- By Cliff Mail
The Footprint: Emissions down but...
My attention has been drawn to this article on Newshub reporting that; during the lockdown New Zealand's carbon emissions dropped by a whopping 41%. A global study of the reductions during lockdown showed that New Zealand experienced one of the highest reductions in the World. This study was further backed up by NIWA research which found that pollution levels in our main centres fell by 75%.

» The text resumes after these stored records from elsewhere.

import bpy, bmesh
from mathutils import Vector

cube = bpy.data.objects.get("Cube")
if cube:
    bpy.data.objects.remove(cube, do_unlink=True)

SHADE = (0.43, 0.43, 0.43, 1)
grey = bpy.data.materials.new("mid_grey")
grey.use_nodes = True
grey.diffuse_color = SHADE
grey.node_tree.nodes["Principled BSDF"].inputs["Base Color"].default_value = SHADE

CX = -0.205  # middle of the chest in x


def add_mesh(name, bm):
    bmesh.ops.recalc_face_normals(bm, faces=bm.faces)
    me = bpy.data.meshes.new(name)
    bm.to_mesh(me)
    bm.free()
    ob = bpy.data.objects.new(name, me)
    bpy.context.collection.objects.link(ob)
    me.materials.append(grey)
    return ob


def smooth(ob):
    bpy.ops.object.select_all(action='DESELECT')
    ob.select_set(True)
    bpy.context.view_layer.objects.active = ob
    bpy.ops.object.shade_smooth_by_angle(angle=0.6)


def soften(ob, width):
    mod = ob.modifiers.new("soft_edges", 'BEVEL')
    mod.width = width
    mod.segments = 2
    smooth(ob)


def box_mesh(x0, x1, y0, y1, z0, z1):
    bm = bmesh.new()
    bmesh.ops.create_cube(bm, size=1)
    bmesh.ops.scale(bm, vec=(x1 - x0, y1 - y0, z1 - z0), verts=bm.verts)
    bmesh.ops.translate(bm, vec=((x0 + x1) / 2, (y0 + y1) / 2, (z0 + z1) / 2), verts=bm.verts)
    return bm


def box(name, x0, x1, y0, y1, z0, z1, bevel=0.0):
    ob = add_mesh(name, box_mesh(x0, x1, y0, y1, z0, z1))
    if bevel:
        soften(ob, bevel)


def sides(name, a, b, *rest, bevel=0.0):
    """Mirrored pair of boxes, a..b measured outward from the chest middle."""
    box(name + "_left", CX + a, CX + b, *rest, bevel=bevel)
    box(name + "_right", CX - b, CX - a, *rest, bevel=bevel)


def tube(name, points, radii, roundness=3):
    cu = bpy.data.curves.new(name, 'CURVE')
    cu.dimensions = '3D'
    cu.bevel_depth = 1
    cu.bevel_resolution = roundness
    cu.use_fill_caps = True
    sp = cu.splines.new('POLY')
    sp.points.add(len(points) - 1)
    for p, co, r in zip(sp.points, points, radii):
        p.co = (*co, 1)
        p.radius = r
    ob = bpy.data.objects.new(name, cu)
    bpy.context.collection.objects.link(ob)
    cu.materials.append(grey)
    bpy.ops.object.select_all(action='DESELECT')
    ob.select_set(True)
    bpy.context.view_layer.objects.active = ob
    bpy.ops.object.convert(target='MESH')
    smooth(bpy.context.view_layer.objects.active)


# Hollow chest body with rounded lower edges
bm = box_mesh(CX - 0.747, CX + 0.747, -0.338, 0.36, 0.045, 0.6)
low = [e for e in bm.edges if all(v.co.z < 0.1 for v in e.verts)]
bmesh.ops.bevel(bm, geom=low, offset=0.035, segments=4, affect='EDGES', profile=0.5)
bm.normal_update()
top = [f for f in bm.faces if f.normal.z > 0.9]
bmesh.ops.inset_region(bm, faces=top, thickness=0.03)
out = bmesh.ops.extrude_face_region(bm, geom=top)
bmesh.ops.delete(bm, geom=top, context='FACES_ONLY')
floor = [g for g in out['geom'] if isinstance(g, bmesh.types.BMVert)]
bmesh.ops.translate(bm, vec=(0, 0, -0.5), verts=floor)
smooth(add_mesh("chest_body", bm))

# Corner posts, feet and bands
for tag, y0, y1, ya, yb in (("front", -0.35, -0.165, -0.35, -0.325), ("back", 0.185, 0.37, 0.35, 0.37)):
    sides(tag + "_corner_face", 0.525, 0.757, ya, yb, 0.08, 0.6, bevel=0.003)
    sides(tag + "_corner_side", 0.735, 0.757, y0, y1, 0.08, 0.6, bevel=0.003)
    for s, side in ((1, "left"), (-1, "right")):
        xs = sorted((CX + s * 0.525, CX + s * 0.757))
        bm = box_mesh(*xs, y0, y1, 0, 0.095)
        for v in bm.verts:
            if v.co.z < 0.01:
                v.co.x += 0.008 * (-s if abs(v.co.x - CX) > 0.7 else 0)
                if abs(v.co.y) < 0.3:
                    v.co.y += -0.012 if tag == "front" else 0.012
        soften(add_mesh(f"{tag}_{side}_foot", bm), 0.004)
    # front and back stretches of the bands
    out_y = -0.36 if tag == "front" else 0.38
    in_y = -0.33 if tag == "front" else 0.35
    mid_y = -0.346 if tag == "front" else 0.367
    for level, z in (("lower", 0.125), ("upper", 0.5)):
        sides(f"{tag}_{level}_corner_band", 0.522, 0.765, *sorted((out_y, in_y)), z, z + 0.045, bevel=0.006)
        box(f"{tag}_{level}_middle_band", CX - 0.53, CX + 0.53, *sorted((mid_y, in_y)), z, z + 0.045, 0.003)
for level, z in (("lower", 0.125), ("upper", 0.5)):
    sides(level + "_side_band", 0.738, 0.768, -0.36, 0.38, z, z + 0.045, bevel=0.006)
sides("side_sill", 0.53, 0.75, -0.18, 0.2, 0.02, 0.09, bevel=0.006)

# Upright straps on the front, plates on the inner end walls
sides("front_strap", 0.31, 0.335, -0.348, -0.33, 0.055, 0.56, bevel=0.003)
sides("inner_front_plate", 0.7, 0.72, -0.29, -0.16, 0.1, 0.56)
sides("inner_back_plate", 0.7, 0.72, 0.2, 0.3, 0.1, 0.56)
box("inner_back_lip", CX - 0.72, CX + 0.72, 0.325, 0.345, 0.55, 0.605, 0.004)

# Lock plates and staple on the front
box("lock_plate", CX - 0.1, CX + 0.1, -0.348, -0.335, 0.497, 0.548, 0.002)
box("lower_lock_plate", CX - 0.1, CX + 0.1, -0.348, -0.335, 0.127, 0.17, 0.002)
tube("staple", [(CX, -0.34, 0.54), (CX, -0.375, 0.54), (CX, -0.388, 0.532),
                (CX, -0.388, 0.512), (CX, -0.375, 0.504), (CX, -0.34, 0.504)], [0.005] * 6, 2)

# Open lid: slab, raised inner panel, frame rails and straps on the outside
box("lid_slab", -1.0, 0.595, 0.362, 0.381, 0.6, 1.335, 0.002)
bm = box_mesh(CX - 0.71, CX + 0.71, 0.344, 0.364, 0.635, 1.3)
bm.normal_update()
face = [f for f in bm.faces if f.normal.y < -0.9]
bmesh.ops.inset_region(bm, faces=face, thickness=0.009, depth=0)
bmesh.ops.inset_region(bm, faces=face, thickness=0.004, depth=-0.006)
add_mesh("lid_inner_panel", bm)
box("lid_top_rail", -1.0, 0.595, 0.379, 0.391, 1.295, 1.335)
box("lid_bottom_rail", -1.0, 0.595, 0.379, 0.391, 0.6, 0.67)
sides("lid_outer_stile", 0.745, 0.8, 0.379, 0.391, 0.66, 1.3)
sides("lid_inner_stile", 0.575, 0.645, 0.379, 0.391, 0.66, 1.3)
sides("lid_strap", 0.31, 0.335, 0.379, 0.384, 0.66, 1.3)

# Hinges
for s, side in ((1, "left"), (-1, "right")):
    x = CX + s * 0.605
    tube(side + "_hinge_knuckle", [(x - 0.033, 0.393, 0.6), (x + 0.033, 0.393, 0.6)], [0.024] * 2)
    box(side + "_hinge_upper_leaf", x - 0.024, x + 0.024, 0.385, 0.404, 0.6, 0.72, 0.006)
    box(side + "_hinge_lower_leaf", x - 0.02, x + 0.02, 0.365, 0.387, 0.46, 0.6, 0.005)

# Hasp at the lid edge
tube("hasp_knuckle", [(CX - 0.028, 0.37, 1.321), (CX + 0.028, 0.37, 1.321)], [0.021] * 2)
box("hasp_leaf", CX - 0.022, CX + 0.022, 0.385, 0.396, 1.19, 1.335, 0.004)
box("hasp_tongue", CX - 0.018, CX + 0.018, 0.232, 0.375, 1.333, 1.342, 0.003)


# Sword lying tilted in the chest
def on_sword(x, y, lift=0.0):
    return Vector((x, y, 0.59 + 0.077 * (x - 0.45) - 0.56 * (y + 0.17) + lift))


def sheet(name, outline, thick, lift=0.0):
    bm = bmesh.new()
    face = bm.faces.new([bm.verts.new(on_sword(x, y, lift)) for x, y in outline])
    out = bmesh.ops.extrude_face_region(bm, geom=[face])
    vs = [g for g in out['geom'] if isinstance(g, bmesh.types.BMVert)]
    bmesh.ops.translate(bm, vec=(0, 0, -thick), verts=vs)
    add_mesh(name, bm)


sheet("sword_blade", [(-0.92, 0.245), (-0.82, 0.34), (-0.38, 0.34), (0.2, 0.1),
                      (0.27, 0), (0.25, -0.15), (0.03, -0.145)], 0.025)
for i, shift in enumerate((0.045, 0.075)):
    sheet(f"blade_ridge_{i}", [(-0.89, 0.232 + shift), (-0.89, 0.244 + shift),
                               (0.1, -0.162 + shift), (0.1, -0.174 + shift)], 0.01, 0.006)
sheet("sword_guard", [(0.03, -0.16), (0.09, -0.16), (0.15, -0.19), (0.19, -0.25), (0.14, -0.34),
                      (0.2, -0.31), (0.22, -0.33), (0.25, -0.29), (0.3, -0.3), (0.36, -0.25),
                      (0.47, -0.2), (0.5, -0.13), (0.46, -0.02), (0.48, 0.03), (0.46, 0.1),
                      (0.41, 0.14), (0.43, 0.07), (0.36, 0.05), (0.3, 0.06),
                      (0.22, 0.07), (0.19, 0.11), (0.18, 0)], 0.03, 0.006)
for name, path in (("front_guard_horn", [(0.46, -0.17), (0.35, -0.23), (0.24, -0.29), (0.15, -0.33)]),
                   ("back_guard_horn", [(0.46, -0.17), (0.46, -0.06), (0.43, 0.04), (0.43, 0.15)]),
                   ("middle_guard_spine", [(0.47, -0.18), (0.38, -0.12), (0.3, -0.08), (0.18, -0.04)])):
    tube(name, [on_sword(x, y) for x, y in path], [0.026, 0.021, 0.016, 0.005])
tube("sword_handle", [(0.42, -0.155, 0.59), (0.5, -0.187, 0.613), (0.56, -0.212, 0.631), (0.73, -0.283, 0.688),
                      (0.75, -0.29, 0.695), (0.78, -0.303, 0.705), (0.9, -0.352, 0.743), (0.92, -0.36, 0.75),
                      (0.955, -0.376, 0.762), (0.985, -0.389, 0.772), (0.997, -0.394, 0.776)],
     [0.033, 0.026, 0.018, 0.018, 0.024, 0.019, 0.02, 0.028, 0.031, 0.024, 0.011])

Having just driven from Kerikeri to Auckland and spent this morning in rush hour traffic in the big smoke (yes the pollution is back), it is clear that this fall was temporary and, we seem to have embraced our old habits with even greater gusto. The perception of a return to 'business as usual' was further reinforced by today's coverage in The Guardian warning of a return to pre-crisis oil consumption levels. The very painful pandemic lesson that we are still in the process of learning must surely be that failure to plan leads to well - failure. Planning to reduce our reliance on fossil fuels should have started over a decade ago. Every year that we fail to achieve meaningful reductions in emissions simply guarantees greater pain when the crisis inevitably reaches a point where inadequate action is no longer an option.

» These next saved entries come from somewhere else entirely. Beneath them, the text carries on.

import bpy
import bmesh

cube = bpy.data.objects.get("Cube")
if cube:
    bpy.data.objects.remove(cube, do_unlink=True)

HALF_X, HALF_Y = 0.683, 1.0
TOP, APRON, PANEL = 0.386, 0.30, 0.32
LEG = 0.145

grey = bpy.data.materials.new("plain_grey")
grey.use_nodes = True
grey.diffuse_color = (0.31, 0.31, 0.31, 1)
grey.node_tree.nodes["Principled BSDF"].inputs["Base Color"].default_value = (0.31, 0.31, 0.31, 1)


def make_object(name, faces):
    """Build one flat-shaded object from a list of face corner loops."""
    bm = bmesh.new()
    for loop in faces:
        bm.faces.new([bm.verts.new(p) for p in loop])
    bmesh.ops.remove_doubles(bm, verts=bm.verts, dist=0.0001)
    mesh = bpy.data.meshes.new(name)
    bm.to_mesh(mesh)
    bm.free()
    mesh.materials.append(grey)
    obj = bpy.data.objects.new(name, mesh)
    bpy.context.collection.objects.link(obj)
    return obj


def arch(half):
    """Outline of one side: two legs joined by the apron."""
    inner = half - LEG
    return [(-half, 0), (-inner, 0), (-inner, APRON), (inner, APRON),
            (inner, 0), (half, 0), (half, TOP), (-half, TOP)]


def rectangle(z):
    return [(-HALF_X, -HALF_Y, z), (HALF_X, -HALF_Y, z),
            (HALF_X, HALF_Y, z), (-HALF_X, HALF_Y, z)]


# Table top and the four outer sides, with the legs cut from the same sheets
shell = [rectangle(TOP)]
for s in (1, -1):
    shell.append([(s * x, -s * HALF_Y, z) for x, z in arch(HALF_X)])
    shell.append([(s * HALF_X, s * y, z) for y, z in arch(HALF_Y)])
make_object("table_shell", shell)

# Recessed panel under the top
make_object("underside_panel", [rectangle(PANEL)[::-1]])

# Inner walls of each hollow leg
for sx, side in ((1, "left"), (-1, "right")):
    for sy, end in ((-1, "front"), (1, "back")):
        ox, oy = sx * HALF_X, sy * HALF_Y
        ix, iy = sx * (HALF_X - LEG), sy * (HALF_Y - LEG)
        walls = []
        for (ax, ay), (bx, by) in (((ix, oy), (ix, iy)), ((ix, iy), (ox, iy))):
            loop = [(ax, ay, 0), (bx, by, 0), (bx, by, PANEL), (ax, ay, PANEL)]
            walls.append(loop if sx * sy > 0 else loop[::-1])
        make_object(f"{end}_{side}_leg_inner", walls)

Dame Anne Salmond provides some advice on Newsroom this morning. In short she is suggesting that the team of five million is going to need to play the game of their lives over the next ten years if we are to address the fundamental risks the human species is facing.

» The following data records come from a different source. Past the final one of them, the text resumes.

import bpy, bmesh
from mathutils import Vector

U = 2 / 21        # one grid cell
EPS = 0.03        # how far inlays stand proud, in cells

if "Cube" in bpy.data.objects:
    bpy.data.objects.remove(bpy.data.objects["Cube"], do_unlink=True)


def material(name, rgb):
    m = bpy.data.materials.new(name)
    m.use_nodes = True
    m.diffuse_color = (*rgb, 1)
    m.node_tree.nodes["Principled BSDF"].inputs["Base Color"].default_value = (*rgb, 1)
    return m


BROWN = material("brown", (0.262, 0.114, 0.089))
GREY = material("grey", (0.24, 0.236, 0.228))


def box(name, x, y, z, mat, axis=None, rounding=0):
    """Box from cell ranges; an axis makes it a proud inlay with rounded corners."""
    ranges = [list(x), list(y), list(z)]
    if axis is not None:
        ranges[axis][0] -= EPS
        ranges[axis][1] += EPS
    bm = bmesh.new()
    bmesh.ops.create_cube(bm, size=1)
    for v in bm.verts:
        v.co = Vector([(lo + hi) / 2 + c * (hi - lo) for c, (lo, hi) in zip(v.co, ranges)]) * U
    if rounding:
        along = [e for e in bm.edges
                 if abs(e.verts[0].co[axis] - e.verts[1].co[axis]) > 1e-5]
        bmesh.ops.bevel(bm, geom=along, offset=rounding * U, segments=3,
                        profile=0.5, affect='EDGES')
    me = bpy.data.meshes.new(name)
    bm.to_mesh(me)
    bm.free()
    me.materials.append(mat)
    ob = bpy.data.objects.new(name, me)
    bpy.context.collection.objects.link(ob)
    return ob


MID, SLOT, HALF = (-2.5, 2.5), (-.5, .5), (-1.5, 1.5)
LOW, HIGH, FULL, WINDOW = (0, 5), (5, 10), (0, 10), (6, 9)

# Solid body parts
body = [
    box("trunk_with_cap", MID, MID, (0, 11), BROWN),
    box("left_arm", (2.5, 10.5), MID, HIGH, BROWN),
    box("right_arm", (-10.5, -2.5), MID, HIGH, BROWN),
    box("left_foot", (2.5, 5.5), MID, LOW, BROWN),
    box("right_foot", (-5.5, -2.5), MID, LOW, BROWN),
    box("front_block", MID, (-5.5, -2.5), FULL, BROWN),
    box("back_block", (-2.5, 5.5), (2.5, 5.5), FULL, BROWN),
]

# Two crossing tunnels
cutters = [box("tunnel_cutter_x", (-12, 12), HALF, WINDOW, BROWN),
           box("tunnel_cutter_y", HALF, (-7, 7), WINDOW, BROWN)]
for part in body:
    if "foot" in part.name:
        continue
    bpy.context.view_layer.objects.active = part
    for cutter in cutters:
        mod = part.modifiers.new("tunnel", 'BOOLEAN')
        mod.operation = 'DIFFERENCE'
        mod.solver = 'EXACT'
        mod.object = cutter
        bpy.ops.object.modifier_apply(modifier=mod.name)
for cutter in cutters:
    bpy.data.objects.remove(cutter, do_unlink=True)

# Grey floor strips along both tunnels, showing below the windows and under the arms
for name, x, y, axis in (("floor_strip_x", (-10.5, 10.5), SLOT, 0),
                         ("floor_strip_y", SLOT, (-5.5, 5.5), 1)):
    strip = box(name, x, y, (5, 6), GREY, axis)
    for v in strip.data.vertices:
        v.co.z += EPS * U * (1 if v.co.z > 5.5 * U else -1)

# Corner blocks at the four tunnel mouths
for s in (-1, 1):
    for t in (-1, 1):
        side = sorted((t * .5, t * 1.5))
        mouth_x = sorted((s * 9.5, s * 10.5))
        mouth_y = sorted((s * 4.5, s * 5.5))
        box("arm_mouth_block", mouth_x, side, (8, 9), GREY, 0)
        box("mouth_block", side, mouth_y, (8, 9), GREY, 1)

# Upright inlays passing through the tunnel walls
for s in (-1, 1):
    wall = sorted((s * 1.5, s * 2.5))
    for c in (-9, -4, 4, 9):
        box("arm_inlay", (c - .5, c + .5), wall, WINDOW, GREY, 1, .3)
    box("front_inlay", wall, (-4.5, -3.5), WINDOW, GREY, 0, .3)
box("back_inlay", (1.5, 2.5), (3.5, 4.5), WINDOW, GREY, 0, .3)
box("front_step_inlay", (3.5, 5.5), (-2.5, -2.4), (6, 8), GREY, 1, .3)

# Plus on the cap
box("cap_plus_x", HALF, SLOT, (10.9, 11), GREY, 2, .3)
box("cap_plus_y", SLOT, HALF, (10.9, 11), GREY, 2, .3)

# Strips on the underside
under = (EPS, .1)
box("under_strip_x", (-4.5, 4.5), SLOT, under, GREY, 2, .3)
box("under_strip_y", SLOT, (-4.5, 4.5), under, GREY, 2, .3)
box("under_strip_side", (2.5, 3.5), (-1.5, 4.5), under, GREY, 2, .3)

In the meantime, in response to the Covid related question of being able to drive from Auckland to Wellington on a tank of petrol (or diesel), The NZ Herald has updated an old article detailing the range of steps that you can take to get greater efficiency out of your ICE (internal combustion engine). I started driving an EV two years ago and with the next refuelling stop not always just down the road, I was suddenly far more mindful of trying to stretch the kilometres per kilowatt, whereas I never thought too much about the kilometres per litre when driving an ICE vehicle.